That afternoon after our guests had gone I checked on the bees several times to see what they were up to. I noticed workers bringing out dead bees from within the hive through the hive entrance, and was reminded of the scene from the Monty Python movie “Search for the Holy Grail” where they are shouting “Bring out your dead“. Bees do like to keep a clean hive, and this indicated they were making themselves at home by doing their house cleaning.
Throughout the next few days I found myself making excuses to go check on the bees. After three days had passed, Chuck and I inspected the hives to replenish their sugar water supplies and to check to see if the queen had been released. We confirmed the queen had been released in both hives, but I did not observe any eggs in any of the new comb they had built. We did observe honey and pollen stores. The Milky Way hive also had some burr comb formation in the area where the queen cage had been wedged. I wasn’t sure if I should remove this, so I decided to let it be.

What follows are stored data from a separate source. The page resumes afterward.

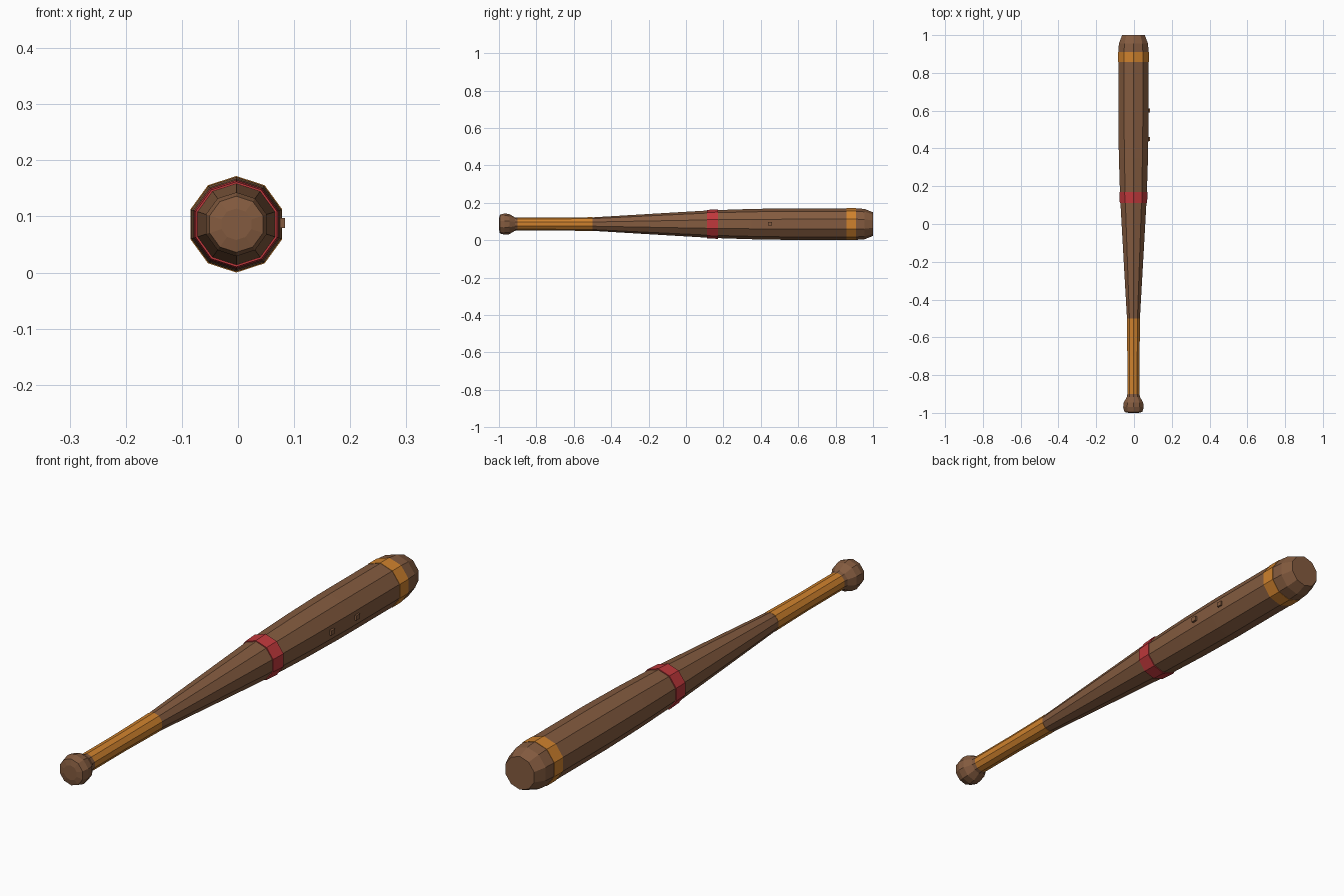
import bpy, bmesh, math

cube = bpy.data.objects.get("Cube")
if cube:
    bpy.data.objects.remove(cube, do_unlink=True)

SIDES = 10
CX, CZ = -0.003, 0.086


def material(name, rgb):
    m = bpy.data.materials.new(name)
    m.use_nodes = True
    m.diffuse_color = (*rgb, 1)
    m.node_tree.nodes["Principled BSDF"].inputs["Base Color"].default_value = (*rgb, 1)
    return m


BROWN = material("brown wood", (0.23, 0.105, 0.05))
ORANGE = material("orange wrap", (0.62, 0.22, 0.026))
RED = material("red band", (0.53, 0.04, 0.045))


def finish(name, bm, mat):
    bmesh.ops.recalc_face_normals(bm, faces=bm.faces)
    me = bpy.data.meshes.new(name)
    bm.to_mesh(me)
    bm.free()
    me.materials.append(mat)
    ob = bpy.data.objects.new(name, me)
    bpy.context.collection.objects.link(ob)
    return ob


def turned(name, profile, mat):
    """Ten-sided solid along y from (y, radius) pairs, with a corner at the top."""
    bm = bmesh.new()
    rings = []
    for y, r in profile:
        angles = [math.pi / 2 + math.tau * i / SIDES for i in range(SIDES)]
        rings.append([bm.verts.new((CX + r * math.cos(a), y, CZ + r * math.sin(a)))
                      for a in angles])
    for a, b in zip(rings, rings[1:]):
        for i in range(SIDES):
            j = (i + 1) % SIDES
            bm.faces.new((a[i], a[j], b[j], b[i]))
    bm.faces.new(rings[0])
    bm.faces.new(rings[-1])
    return finish(name, bm, mat)


# Knob at the end of the handle
turned("knob", [(-1, 0.028), (-0.995, 0.05), (-0.97, 0.057), (-0.945, 0.054),
                (-0.915, 0.036), (-0.9, 0.034)], BROWN)

# Wrapped grip
turned("grip", [(-0.915, 0.034), (-0.7, 0.034), (-0.5, 0.037)], ORANGE)

# Tapered barrel with a chamfered tip
turned("barrel", [(-0.5, 0.036), (-0.2, 0.054), (0.14, 0.074), (0.35, 0.081),
                  (0.55, 0.0845), (0.91, 0.0845), (0.955, 0.081), (1, 0.063)], BROWN)

# Raised bands
turned("middle_band", [(0.112, 0.076), (0.17, 0.079)], RED)
turned("tip_band", [(0.857, 0.086), (0.91, 0.086)], ORANGE)

# Two small studs on the flat left side
for name, y in (("rear_stud", 0.6), ("front_stud", 0.45)):
    bm = bmesh.new()
    bmesh.ops.create_cube(bm, size=1)
    bmesh.ops.scale(bm, vec=(0.012, 0.022, 0.018), verts=bm.verts)
    bmesh.ops.translate(bm, vec=(0.078, y, 0.088), verts=bm.verts)
    finish(name, bm, BROWN)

Showing burr comb formation where the queen cage had created too wide of a space for the bees
Bees have an optimum “bee space” for them to navigate around the hive. Iff it is too wide, as happened by spreading apart the frames too much, they just fill it in with comb so they have easier access to every inch of space. Follow-up consultation with my bee mentor (a local in Germany, no less!) indicates this should be removed, because I do not want any stealthy queen cells or quarters being created.
We have a curious shrub in our front yard that bees of all kinds have been flocking to. I’ve asked several botanist-types what the formal name of this plant is, but have not got an answer yet.
Bees love this flowering shrub. Do you know what this plant is called?
If you know what this is please let me know. Also if you have any interesting bee stories to share we would love to hear about it.
Until next time, I think I will “Don’t Worry, Bee Happy“